I was very pleased to have a poem included in the anthology ‘In Protest: 150 poems for Human Rights’. This is a collection of new poetry exploring human rights and social justice themes and is a collaboration between the Human Rights Consortium at the School of Advanced Study, University of London, and the Keats House Poets, bringing together 150 poems from over 16 countries. The poems are concerned with experiences of oppression, discrimination, and dispossession. At the same time hope and solidarity are much in evidence in the contributions. The book is edited by Helle Abelvik-Lawson, Anthony Hett and Laila Sumpton, with a forward by Ruth Padel. The launch was last October (2013) in London which I attended. The book is to be featured at the Stanza International Poetry Festival in St.Andrews in Fife in March where a number of the poets, self included, will read and discuss their work.
The inspiration for my poem ‘Civilian Executions. Minsk 1941’ is a photograph in the book which accompanied the TV programme ‘The Nazis: A Warning to History’ which shows a civilian being hanged. Particularly pathetic in the photograph is the way the victim must forever remain unnamed and unknown, as were (and are) many of those who bear the greatest brunt of war, i.e., civilians.
I am aware that my poem is derivative, being based on a second-hand experience but there are many poems in the book which arise from direct, first-hand encounters with violence and brutality, and these are the real meat of the anthology.
Civilian Executions, Minsk 1941
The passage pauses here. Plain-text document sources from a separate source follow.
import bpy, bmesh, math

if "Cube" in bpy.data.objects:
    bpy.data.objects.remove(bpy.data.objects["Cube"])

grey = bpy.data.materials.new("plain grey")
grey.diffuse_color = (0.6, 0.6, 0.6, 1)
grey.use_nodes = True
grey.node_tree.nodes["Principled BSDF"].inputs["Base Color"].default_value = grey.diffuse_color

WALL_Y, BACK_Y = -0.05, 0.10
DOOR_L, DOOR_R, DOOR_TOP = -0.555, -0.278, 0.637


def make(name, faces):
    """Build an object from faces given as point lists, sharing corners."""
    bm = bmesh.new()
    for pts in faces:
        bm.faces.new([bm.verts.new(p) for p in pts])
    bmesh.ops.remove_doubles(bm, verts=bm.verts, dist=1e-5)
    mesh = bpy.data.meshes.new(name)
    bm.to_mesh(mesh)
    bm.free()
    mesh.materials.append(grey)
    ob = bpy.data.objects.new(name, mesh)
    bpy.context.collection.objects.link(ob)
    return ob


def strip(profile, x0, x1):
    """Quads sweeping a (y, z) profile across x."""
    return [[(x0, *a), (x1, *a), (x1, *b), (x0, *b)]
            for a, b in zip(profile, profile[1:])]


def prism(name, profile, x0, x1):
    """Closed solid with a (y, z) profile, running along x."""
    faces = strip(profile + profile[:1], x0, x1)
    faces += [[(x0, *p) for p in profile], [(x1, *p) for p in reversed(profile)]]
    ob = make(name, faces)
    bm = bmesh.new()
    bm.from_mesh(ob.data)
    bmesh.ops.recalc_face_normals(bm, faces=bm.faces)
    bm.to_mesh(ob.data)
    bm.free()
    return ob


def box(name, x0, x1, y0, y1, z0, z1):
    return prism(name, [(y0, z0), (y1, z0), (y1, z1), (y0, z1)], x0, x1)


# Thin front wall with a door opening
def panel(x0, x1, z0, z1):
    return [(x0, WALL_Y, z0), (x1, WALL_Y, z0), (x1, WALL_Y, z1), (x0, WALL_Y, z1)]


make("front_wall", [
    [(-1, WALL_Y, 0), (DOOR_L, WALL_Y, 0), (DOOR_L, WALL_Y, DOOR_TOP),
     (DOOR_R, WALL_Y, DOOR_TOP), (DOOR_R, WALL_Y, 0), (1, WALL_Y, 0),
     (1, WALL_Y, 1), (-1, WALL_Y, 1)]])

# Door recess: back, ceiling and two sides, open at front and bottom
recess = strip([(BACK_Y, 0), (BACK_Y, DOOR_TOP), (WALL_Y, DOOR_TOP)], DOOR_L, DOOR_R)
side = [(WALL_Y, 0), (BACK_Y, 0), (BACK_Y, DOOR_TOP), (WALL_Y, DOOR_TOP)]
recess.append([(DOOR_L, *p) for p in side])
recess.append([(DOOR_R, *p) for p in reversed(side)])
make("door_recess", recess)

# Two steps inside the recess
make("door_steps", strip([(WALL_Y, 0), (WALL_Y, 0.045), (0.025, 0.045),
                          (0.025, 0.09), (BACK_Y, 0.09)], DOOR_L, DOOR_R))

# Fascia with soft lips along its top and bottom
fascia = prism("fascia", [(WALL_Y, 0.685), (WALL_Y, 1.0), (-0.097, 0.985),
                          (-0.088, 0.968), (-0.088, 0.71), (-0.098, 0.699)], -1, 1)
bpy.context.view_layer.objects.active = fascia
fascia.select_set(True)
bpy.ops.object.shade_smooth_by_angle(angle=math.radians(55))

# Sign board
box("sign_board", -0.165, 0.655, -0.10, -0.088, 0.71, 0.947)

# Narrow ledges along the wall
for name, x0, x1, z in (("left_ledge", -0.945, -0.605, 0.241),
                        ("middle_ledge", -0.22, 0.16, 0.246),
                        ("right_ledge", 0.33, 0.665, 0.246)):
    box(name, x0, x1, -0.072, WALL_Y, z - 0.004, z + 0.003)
Because your back is turned
your face will never be remembered,
woman with your wrists tied up,
the elbows of your cardigan
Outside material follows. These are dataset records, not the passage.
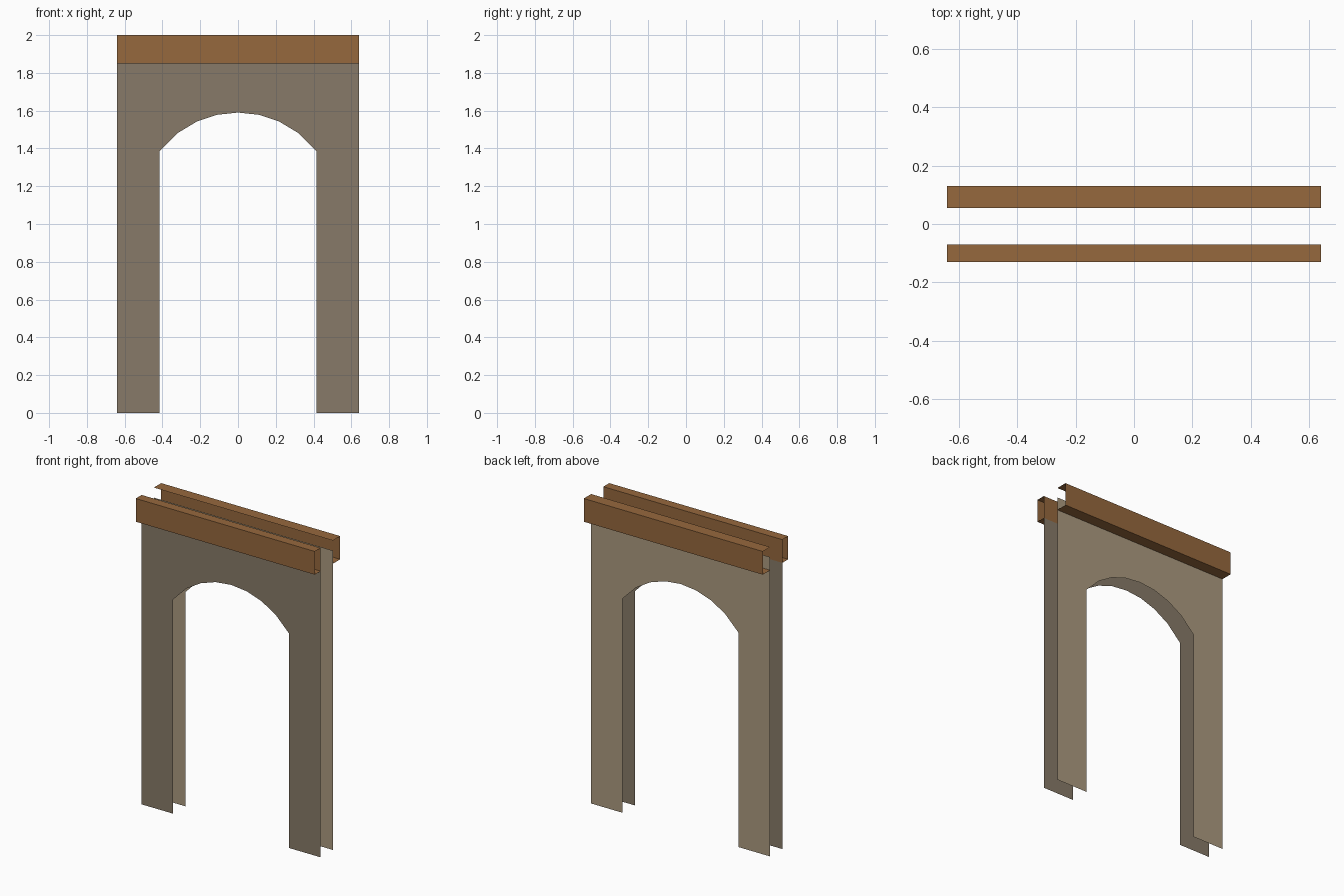
import bpy, bmesh, math

if "Cube" in bpy.data.objects:
    bpy.data.objects.remove(bpy.data.objects["Cube"])


def srgb(r, g, b):
    lin = lambda c: ((c / 255 + 0.055) / 1.055) ** 2.4
    return (lin(r), lin(g), lin(b), 1.0)


def material(name, rgb):
    m = bpy.data.materials.new(name)
    m.diffuse_color = srgb(*rgb)
    m.use_nodes = True
    m.node_tree.nodes["Principled BSDF"].inputs["Base Color"].default_value = m.diffuse_color
    return m


wood = material("brown wood", (150, 104, 61))
dark_plaster = material("dark plaster", (135, 122, 104))
light_plaster = material("light plaster", (172, 155, 128))

HALF_W = 0.64      # half width of the wall
OPEN_W = 0.415     # half width of the opening
ARCH_R, ARCH_Z = 0.5226, 1.0674


def make_object(name, bm, mat):
    me = bpy.data.meshes.new(name)
    bm.to_mesh(me)
    bm.free()
    me.materials.append(mat)
    ob = bpy.data.objects.new(name, me)
    bpy.context.collection.objects.link(ob)
    return ob


def wall(name, y, top, mat, facing):
    """Thin wall sheet with an arched opening, built as columns over the arch."""
    bm = bmesh.new()
    half = [OPEN_W, 0.318, 0.217, 0.111]
    xs = [-x for x in half] + [0.0] + half[::-1]
    arch = [(x, ARCH_Z + math.sqrt(ARCH_R ** 2 - x * x)) for x in xs]
    outline = [(-HALF_W, 0), (-OPEN_W, 0)] + arch
    outline += [(OPEN_W, 0), (HALF_W, 0), (HALF_W, top), (-HALF_W, top)]
    face = bm.faces.new([bm.verts.new((x, y, z)) for x, z in outline])
    face.normal_update()
    if face.normal.y * facing < 0:
        face.normal_flip()
    bmesh.ops.triangulate(bm, faces=bm.faces[:])
    return make_object(name, bm, mat)


def trim(name, profile, closed, mat):
    """Sweep a (y, z) profile along the full width, with open ends."""
    bm = bmesh.new()
    left = [bm.verts.new((-HALF_W, y, z)) for y, z in profile]
    right = [bm.verts.new((HALF_W, y, z)) for y, z in profile]
    n = len(profile)
    for i in range(n if closed else n - 1):
        j = (i + 1) % n
        bm.faces.new((left[i], left[j], right[j], right[i]))
    return make_object(name, bm, mat)


# Two wall sheets
wall("front_wall", -0.07, 1.85, dark_plaster, -1)
wall("back_wall", 0.055, 1.935, light_plaster, 1)

# Front trim is a hollow beam, back trim is a channel open to the inside
trim("front_trim", [(-0.07, 2.0), (-0.13, 2.0), (-0.13, 1.85), (-0.07, 1.85)][::-1], True, wood)
trim("back_trim", [(0.055, 2.0), (0.13, 2.0), (0.13, 1.85), (0.055, 1.85)], False, wood)

# Make the trim faces point outward
for name in ("front_trim", "back_trim"):
    me = bpy.data.objects[name].data
    bm = bmesh.new()
    bm.from_mesh(me)
    bm.normal_update()
    cy = -0.1 if name == "front_trim" else 0.0925
    for f in bm.faces:
        c = f.calc_center_median()
        if f.normal.y * (c.y - cy) + f.normal.z * (c.z - 1.925) < 0:
            f.normal_flip()
    bm.to_mesh(me)
    bm.free()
Because your face is shown
you will forever be remembered,
officer who reaches up,
adjusts the noose so that the drop
will take her weight.
Barely in the frame
a soldier hurries past the truck
intent on military duties,
doesn’t bother to look up
before the shutter falls.